In the Light and Sound Teachings, the soul is considered to be feminine energy, while one’s master is masculine energy. A true, living master, or Sat Guru in Sanskrit, represents the Sound Current, the Logos, or the Word, the vibratory power that cascades from the Godhead through all inhabitants of Its creation and returns the soul back to It. Since the soul exists within the upper, inward echelons of one’s hierarchical being, so too does the magnetic essence of the Sound Current. God realization is a progression of the soul merging with the Sound Current in ever more refined stages, beginning in the bridal chamber at the third eye. A significant analogy to this process in the mundane, physical world is the union between the male and female forces.

Light and Sound is a modern term for the path of the Sound Current, which is otherwise as old as humanity and lies at the root of all religions. In India, for instance, the teachings are called Surat Shabda Yoga, which in Sanskrit means the union of the soul with the essence of the Absolute. Masters of the Light and Sound teach that Jesus was also a master of this eternal path, along with Pythagoras, Socrates, Plato, and Rumi, among many others. The path has also been called Sant Mat, or Path of the Masters, a loosely associated group of teachers that became prominent in the northern part of India from about the 13th century. A more contemporary path, called MasterPath, exists in America.

My book, The Logos of Soul, A Novel on the Light and Sound, is in part about Mary Magdalene’s standing among the disciples of Jesus. In the novel, Jesus leaves his ministry to Mary Magdalene. Masters typically pass the mantle on to male successors, but the Gnostic texts suggest that Jesus passed the mantle on to Mary. Though it is highly likely that Jesus and Mary were married, I didn’t make it so in the novel. That is because in both the canonized and the Gnostic gospels, Mary Magdalene is a formidable spiritual being in her own rite. As the Gospel of Jesus’ Wife demonstrates, her worthiness for discipleship was not a status that was granted her merely because of her intimate relationship with Jesus. As one of the main characters in the novel, Mary Magdalene’s story is one of deep devotion to her chosen master and her own personal inner growth.

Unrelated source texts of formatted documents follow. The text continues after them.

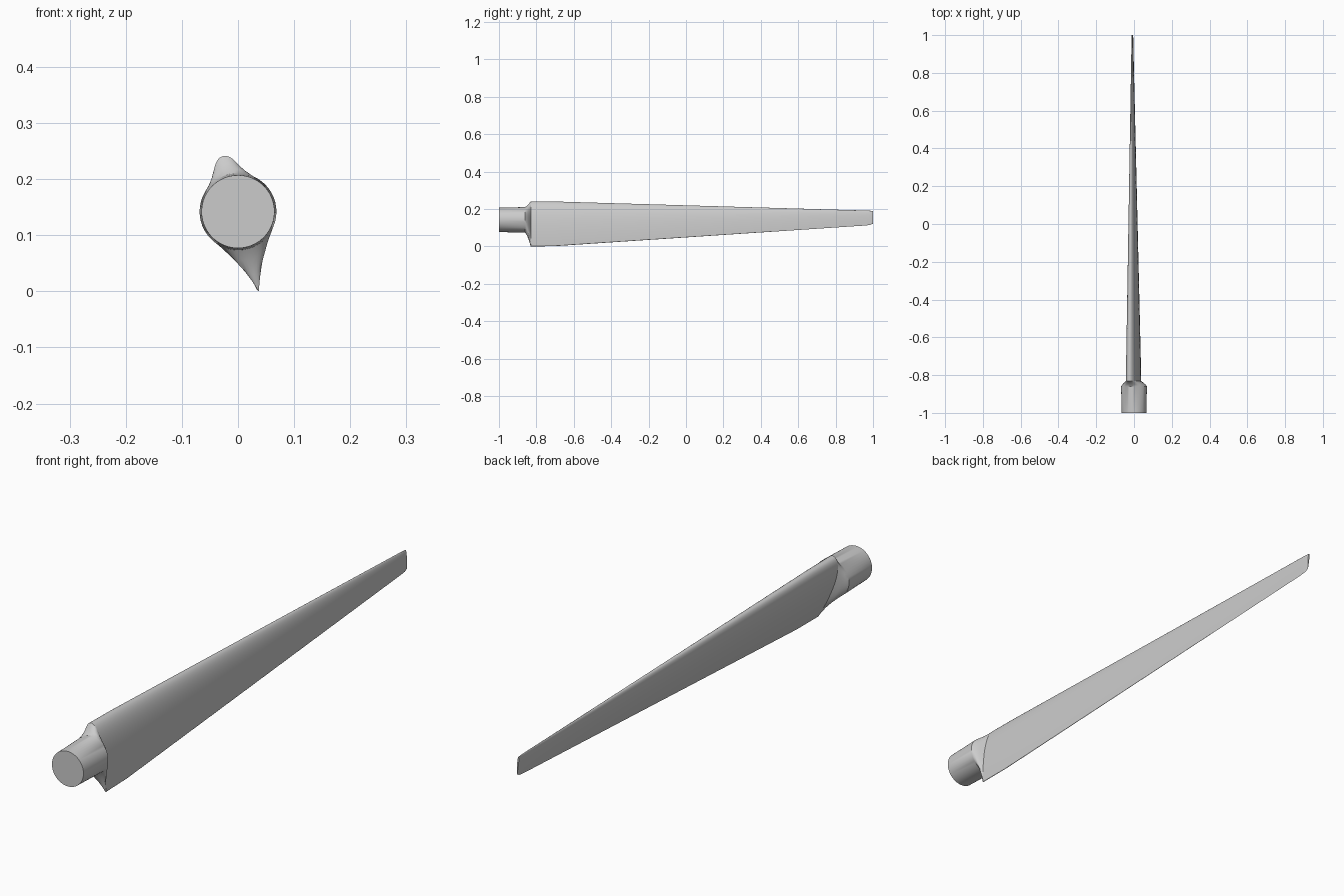
import bpy, bmesh, math
from mathutils import Vector

cube = bpy.data.objects.get("Cube")
if cube:
    bpy.data.objects.remove(cube, do_unlink=True)

N = 48  # points around each section

grey = bpy.data.materials.new("light_grey")
grey.use_nodes = True
grey.diffuse_color = (0.6, 0.6, 0.6, 1)
grey.node_tree.nodes["Principled BSDF"].inputs["Base Color"].default_value = (0.6, 0.6, 0.6, 1)


def circle(y, radius, height=0.142):
    """Round section, starting at the top and leaning like the blade."""
    lean = math.radians(-14)
    return [Vector((radius * math.sin(a + lean), y, height + radius * math.cos(a + lean)))
            for a in (math.tau * i / N for i in range(N))]


def airfoil(y, nose, tail, thickness):
    """Teardrop section; nose and tail are (x, z)."""
    nose, tail = Vector(nose), Vector(tail)
    chord = tail - nose
    side = Vector((-chord.y, chord.x)).normalized()
    points = []
    for i in range(N):
        a = math.tau * i / N
        c = (1 - math.cos(a)) / 2
        half = 5 * thickness * (0.2969 * math.sqrt(c) - 0.126 * c - 0.3516 * c**2
                                + 0.2843 * c**3 - 0.1015 * c**4)
        p = nose + chord * c + side * half * (1 if a < math.pi else -1)
        points.append(Vector((p.x, y, p.y)))
    return points


def loft(name, sections, cap_start=True, cap_end=True):
    bm = bmesh.new()
    rings = [[bm.verts.new(p) for p in s] for s in sections]
    for a, b in zip(rings, rings[1:]):
        for i in range(N):
            j = (i + 1) % N
            bm.faces.new((a[i], a[j], b[j], b[i]))
    if cap_start:
        bm.faces.new(rings[0])
    if cap_end:
        bm.faces.new(rings[-1])
    bmesh.ops.recalc_face_normals(bm, faces=bm.faces)
    mesh = bpy.data.meshes.new(name)
    bm.to_mesh(mesh)
    bm.free()
    mesh.materials.append(grey)
    obj = bpy.data.objects.new(name, mesh)
    bpy.context.collection.objects.link(obj)
    bpy.ops.object.select_all(action="DESELECT")
    obj.select_set(True)
    bpy.context.view_layer.objects.active = obj
    bpy.ops.object.shade_smooth_by_angle(angle=math.radians(30))
    return obj


# Blade: long tapered teardrop with a clipped tip
root = airfoil(-0.83, (-0.027, 0.241), (0.037, 0.0), 0.06)
blade = [root, airfoil(-0.7, (-0.026, 0.24), (0.035, 0.002), 0.056)]
for k in range(1, 9):
    f = k / 8
    blade.append(airfoil(-0.7 + 1.66 * f,
                         (-0.026 + 0.015 * f, 0.24 - 0.048 * f),
                         (0.035 - 0.039 * f, 0.002 + 0.11 * f),
                         0.056 - 0.048 * f))
blade.append(airfoil(0.985, (-0.011, 0.191), (-0.004, 0.115), 0.007))
blade.append(airfoil(1.0, (-0.011, 0.189), (-0.005, 0.122), 0.006))
loft("blade", blade)

# Root: round shank that flares slightly, then blends into the blade
shank = [circle(-1.0, 0.065), circle(-0.86, 0.0685)]
blend = [[a.lerp(b, w) + Vector((0, dy, 0)) for a, b in zip(shank[1], root)]
         for w, dy in ((0.25, 0.004), (0.6, 0.003))]
loft("root_shank", shank + blend + [root], cap_end=False)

The romantic love I leave to the reader’s imagination.

Further Reading:
The Gospel of Jesus’s Wife Updates by the Harvard School of Divinity